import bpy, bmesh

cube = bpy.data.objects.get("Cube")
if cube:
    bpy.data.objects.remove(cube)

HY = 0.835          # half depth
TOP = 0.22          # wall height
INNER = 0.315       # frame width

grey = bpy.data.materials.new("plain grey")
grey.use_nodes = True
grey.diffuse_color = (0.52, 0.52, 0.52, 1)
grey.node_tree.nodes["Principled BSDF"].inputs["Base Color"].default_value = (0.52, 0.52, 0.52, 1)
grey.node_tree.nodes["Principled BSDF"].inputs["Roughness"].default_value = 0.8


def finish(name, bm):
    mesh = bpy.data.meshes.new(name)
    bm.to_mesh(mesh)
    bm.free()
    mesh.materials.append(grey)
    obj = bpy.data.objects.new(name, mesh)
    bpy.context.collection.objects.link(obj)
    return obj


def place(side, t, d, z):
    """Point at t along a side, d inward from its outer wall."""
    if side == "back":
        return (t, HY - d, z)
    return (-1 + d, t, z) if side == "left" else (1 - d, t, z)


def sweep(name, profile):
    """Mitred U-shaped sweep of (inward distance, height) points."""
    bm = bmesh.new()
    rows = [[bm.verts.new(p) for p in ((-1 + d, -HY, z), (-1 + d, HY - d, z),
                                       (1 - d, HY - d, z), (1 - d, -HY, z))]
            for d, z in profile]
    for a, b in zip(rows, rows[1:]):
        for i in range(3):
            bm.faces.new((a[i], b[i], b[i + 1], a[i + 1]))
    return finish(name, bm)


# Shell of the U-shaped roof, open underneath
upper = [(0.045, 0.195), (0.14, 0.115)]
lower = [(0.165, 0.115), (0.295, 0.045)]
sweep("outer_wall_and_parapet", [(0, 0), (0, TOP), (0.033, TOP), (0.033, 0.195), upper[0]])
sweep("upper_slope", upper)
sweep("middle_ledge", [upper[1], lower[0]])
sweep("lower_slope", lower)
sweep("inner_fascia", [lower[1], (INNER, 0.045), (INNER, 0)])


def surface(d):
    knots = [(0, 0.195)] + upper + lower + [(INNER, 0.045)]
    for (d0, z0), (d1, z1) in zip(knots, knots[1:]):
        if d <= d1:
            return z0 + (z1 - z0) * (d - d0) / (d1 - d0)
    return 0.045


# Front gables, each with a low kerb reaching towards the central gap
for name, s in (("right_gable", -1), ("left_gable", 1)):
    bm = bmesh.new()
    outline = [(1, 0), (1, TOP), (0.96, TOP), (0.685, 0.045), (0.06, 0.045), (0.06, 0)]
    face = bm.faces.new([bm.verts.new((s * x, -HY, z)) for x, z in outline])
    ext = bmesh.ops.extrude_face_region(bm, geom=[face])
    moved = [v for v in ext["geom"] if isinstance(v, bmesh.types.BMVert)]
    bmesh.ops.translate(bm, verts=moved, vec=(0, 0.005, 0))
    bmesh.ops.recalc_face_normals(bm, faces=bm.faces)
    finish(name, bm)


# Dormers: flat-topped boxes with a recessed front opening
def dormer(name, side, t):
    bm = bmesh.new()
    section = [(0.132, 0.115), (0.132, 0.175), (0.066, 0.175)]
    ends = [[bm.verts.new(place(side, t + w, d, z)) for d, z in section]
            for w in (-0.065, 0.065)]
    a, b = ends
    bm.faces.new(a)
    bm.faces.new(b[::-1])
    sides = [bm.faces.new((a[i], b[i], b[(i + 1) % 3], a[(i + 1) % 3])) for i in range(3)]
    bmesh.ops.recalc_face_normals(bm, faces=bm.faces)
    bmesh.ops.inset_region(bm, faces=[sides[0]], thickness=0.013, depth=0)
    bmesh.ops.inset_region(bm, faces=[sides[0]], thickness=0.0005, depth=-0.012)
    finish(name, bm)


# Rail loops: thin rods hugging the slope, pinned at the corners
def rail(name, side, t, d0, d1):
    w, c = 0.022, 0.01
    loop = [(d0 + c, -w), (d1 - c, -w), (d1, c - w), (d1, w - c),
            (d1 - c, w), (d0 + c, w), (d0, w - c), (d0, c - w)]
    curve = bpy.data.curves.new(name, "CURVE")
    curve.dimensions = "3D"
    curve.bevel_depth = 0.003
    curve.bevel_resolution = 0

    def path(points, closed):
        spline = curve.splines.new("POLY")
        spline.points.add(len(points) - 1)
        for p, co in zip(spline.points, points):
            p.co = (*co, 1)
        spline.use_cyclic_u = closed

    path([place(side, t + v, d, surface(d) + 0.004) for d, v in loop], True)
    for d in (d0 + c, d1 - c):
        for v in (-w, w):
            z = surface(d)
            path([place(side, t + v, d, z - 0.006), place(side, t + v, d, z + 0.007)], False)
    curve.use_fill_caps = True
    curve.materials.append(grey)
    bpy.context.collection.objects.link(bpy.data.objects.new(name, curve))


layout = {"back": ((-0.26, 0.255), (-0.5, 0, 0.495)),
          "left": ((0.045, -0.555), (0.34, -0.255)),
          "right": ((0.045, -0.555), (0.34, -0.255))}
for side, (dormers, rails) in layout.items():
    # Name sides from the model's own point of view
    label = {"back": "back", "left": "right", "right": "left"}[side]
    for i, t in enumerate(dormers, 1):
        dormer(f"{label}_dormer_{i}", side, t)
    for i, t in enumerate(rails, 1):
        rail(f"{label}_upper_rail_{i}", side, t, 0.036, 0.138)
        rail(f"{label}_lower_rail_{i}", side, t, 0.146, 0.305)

########

_GOAL OF THE EXERCISE_
Of all the entries above, output exactly the lines between the one holding "bm.faces.new((a[i], b[i], b[i" and the one holding "section = [(0.132, 0.115), (0.132, 0.175), (0.066, 0.175)]", inclusive.

_ANSWER BELOW_
            bm.faces.new((a[i], b[i], b[i + 1], a[i + 1]))
    return finish(name, bm)


# Shell of the U-shaped roof, open underneath
upper = [(0.045, 0.195), (0.14, 0.115)]
lower = [(0.165, 0.115), (0.295, 0.045)]
sweep("outer_wall_and_parapet", [(0, 0), (0, TOP), (0.033, TOP), (0.033, 0.195), upper[0]])
sweep("upper_slope", upper)
sweep("middle_ledge", [upper[1], lower[0]])
sweep("lower_slope", lower)
sweep("inner_fascia", [lower[1], (INNER, 0.045), (INNER, 0)])


def surface(d):
    knots = [(0, 0.195)] + upper + lower + [(INNER, 0.045)]
    for (d0, z0), (d1, z1) in zip(knots, knots[1:]):
        if d <= d1:
            return z0 + (z1 - z0) * (d - d0) / (d1 - d0)
    return 0.045


# Front gables, each with a low kerb reaching towards the central gap
for name, s in (("right_gable", -1), ("left_gable", 1)):
    bm = bmesh.new()
    outline = [(1, 0), (1, TOP), (0.96, TOP), (0.685, 0.045), (0.06, 0.045), (0.06, 0)]
    face = bm.faces.new([bm.verts.new((s * x, -HY, z)) for x, z in outline])
    ext = bmesh.ops.extrude_face_region(bm, geom=[face])
    moved = [v for v in ext["geom"] if isinstance(v, bmesh.types.BMVert)]
    bmesh.ops.translate(bm, verts=moved, vec=(0, 0.005, 0))
    bmesh.ops.recalc_face_normals(bm, faces=bm.faces)
    finish(name, bm)


# Dormers: flat-topped boxes with a recessed front opening
def dormer(name, side, t):
    bm = bmesh.new()
    section = [(0.132, 0.115), (0.132, 0.175), (0.066, 0.175)]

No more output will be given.